Daffodils and other spring bulbs are so joyous and promising of warm weather and more flowers to come, especially after a winter like this past one. The next “layer” of flowers, present now, are the beginning of the fulfillment of that promise. I was in a garden yesterday where red peonies, orange oriental poppies and purple allium were blooming. I was aquiver: three of my favorites that don’t last long enough.
The shimmer and color of the poppy Prince of Orange is unmatched by any other flower. It seems to have lost favor in recent years and the pinks, whites and mauves have replaced it so completely that it has become hard to find. Fortunately, I planted a couple of them years ago and they have self-seeded to the extent that I have a real show when they bloom.
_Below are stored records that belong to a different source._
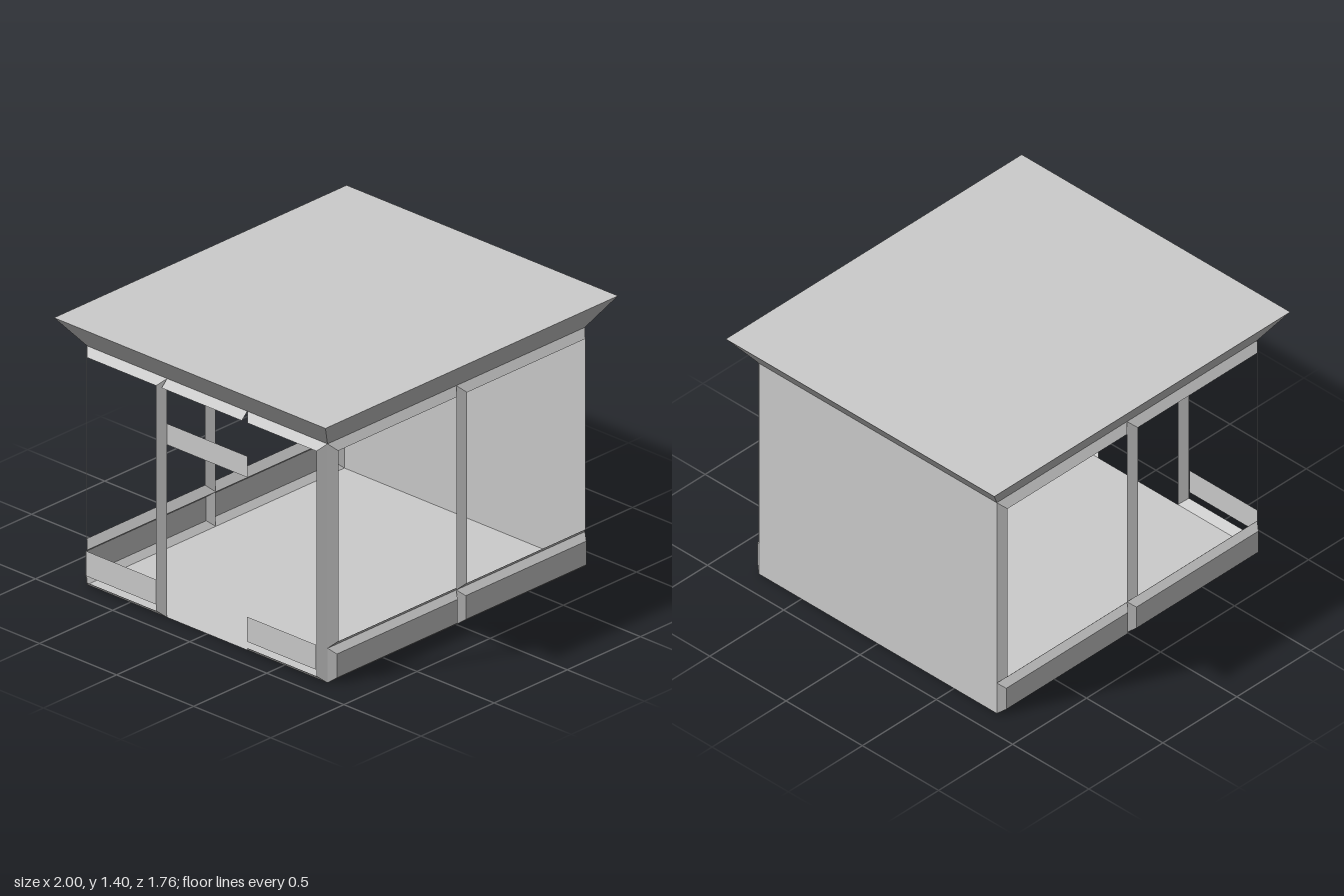
import * as THREE from 'three';

const W = 0.88, D = 0.78, TOP = 1.245, SILL = 0.18;

// Four corners of a rectangle, anticlockwise, at depth z
const rect = (l, r, b, t, z) => [[l, b, z], [r, b, z], [r, t, z], [l, t, z]];

// Flat-shaded surface made of four-cornered faces
function quads(list) {
  const pos = list.flatMap(([a, b, c, d]) => [a, b, c, a, c, d].flat());
  const g = new THREE.BufferGeometry();
  g.setAttribute('position', new THREE.Float32BufferAttribute(pos, 3));
  g.computeVertexNormals();
  return g;
}

// Bevelled surround that stands proud of a wall; closed ones carry a face
function bevelled(l, r, b, t, inset, depth, closed) {
  const o = rect(l, r, b, t, 0);
  const i = rect(l + inset, r - inset, b + inset, t - inset, depth);
  const list = o.map((p, k) => [p, o[(k + 1) % 4], i[(k + 1) % 4], i[k]]);
  if (closed) list.push(i);
  return quads(list);
}

export function createModel() {
  const model = new THREE.Group();
  model.name = 'pavilion';
  const grey = new THREE.MeshStandardMaterial({ color: 0xcccccc });
  grey.name = 'light grey';
  grey.side = THREE.DoubleSide;

  const add = (parent, name, geometry) => {
    const mesh = new THREE.Mesh(geometry, grey);
    mesh.name = name;
    parent.add(mesh);
  };

  // Floor and solid wall on the left
  add(model, 'floor', quads([[[-W, 0, D], [-W, 0, -D], [W, 0, -D], [W, 0, D]]]));
  add(model, 'leftWall', quads([[[W, 0, D], [W, 0, -D], [W, TOP, -D], [W, TOP, D]]]));

  // Roof: flared eaves under a flat top
  const ring = (x, z, y) => [[-x, y, z], [x, y, z], [x, y, -z], [-x, y, -z]];
  const low = ring(W, D, TOP), high = ring(1, 0.88, 1.4);
  add(model, 'eaves', quads(low.map((p, k) => [p, low[(k + 1) % 4], high[(k + 1) % 4], high[k]])));
  add(model, 'roofTop', quads([high]));

  // Front and back: two open windows above two low panels
  for (const [name, turn] of [['front', 0], ['back', Math.PI]]) {
    const side = new THREE.Group();
    side.name = name + 'Side';
    side.rotation.y = turn;
    side.translateZ(D);
    for (const l of [-W, 0]) {
      add(side, name + 'WindowFrame', bevelled(l, l + W, SILL, TOP, 0.036, 0.036, false));
      add(side, name + 'LowPanel', bevelled(l, l + W, 0, SILL, 0.028, 0.035, true));
    }
    model.add(side);
  }

  // Right side: open bays with low boards either side of a doorway
  const entry = new THREE.Group();
  entry.name = 'entranceSide';
  entry.rotation.y = -Math.PI / 2;
  entry.translateZ(W);
  for (const s of [-1, 1]) {
    const [l, r] = s < 0 ? [-D, -0.26] : [0.26, D];
    add(entry, 'bayFrame', bevelled(l, r, 0, TOP, 0.036, 0.038, false));
    add(entry, 'lowBoard', quads([rect(l + 0.036, r - 0.036, 0.07, 0.2, 0.04)]));
  }
  // Doorway lintel and the board hung across it
  add(entry, 'doorLintel', quads([[[0.26, TOP, 0], [-0.26, TOP, 0], [-0.26, TOP - 0.036, 0.038], [0.26, TOP - 0.036, 0.038]]]));
  add(entry, 'hangingBoard', quads([rect(-0.26, 0.26, 0.9, 1.01, 0)]));
  model.add(entry);

  return model;
}
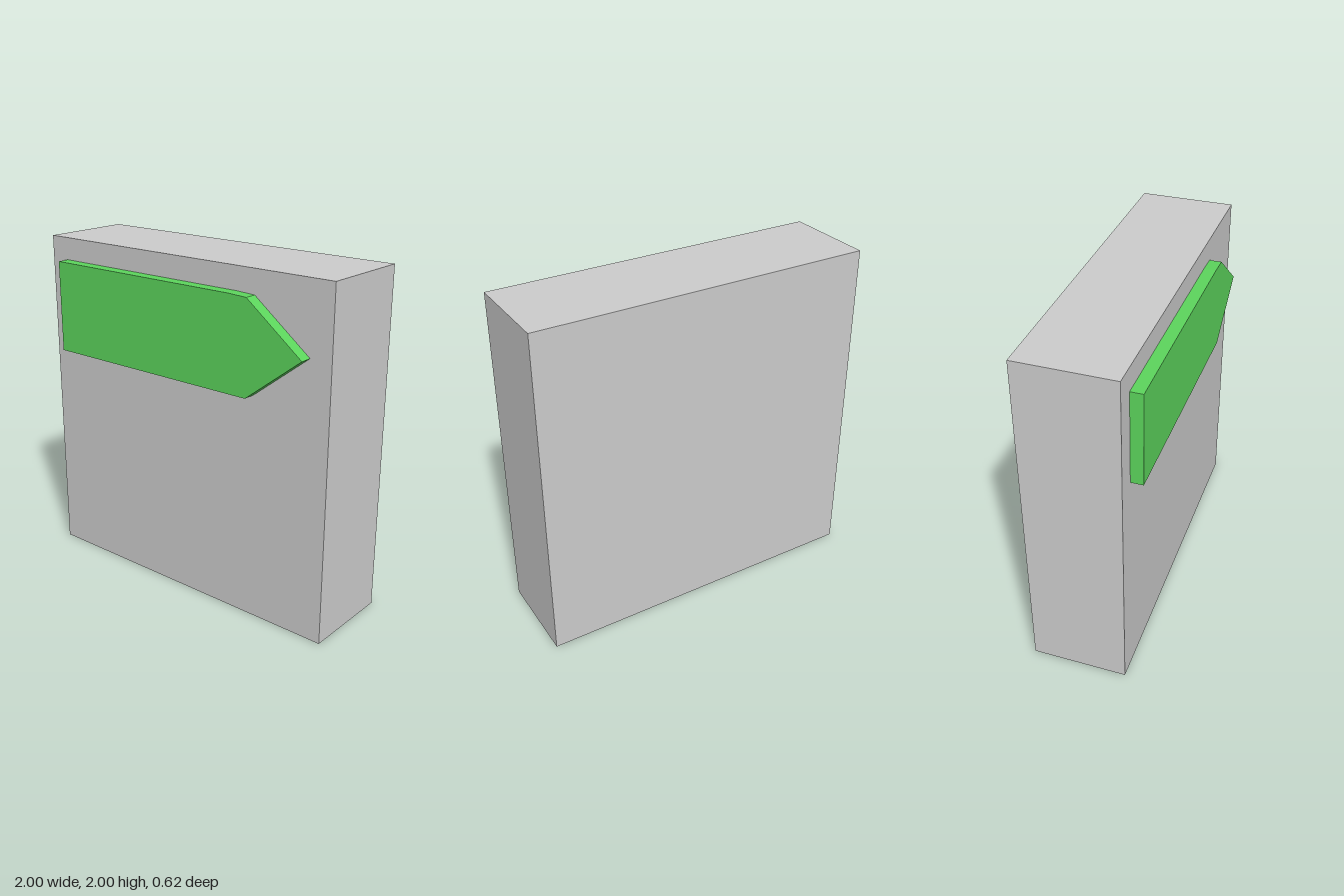
import * as THREE from 'three';

const BACK = -0.31, FACE = 0.24, FRONT = 0.31;

export function createModel() {
  const model = new THREE.Group();
  model.name = 'signBlock';

  // Upright slab
  const depth = FACE - BACK;
  const slab = new THREE.Mesh(
    new THREE.BoxGeometry(2, 2, depth),
    new THREE.MeshStandardMaterial({ color: 0xcccccc })
  );
  slab.name = 'slab';
  slab.position.set(0, 1, BACK + depth / 2);
  model.add(slab);

  // Raised arrow plate, pointing to +x, its top edge dipping slightly before the tip
  const outline = new THREE.Shape([
    [-0.88, 1.325], [0.52, 1.325], [0.87, 1.595],
    [0.52, 1.863], [0.4, 1.868], [-0.88, 1.868]
  ].map(([x, y]) => new THREE.Vector2(x, y)));
  const arrow = new THREE.Mesh(
    new THREE.ExtrudeGeometry(outline, { depth: FRONT - FACE, bevelEnabled: false }),
    new THREE.MeshStandardMaterial({ color: 0x5cd45c })
  );
  arrow.name = 'arrowPlate';
  arrow.position.z = FACE;
  model.add(arrow);

  return model;
}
Alliums should be added to that list you are keeping of bulbs to order in the fall. You know, the list with “a lot more crocus, some of those sweet tiny blue flowers you saw at that garden and hundreds more daffodils?” Alliums range from the small drumstick to giant purple giganteum at 48” with 4-8” lilac softball shaped heads. And be sure to check out allium schubertii! Really, you won’t believe a plant can look so much like an explosion of fireworks sitting close to the ground.
In a garden I have worked in for nine years, I planted dozens of giganteums with white giant, a white form of giganteum in a large field of pervoskia and white guar, along with a few dozen nectaroscordum siculum. (It has no common name but is an astounding plant). The alliums and nectaroscordum make their incredible show over the developing pervoskia and gaura and are finished just as the pervoskia and gaura are large enough to begin their statements. These tall stems, with lilac and white balls on top accented with the unusual flower arrangement on top of the nectaroscordum, are planted quite densely and make a strong statement. But a few scattered in your garden are like “puffs” floating above everything.
The giant alliums are pricey but a few can be added each year, like a treat to oneself. Be sure to throw a few schubertii into the order!
This week we removed the finished foliage of ornithogalum nutans (Silver Bells), an unusual, later-spring-blooming bulb that is well worth discovering. It is 12” tall and from the stem dangle ghostly, whitish, greenish flowers. It is more beautiful than I make it sound—very sweet and demure. And next week the flower heads and foliage of blue camassia will be removed. This is a splendid plant that I don’t see used often. It blooms later in spring and has varieties from dark blue to white and from 30” to 10”.
I also worked this week in a large peony garden planted with bearded iris. Splendid, though almost every flower stem needed to be staked. Sometimes I can stake the peony bush as a whole, but usually each flower needs it. Those individual flower supports are another item to put on the list of things to buy in small lots over time. They’re much easier to use than gazillions of bamboo stakes!
Well, flowers are beginning to dazzle, tomatoes are growing, many seeds are up, small pea pods are on the vine, and I met a baby turtle in the garden last week!
Jeanelle Myers is a professional gardener, landscaper and consultant. For gardening discussion you can call her at 631-434-5067. jeanellemyersfinegardening.com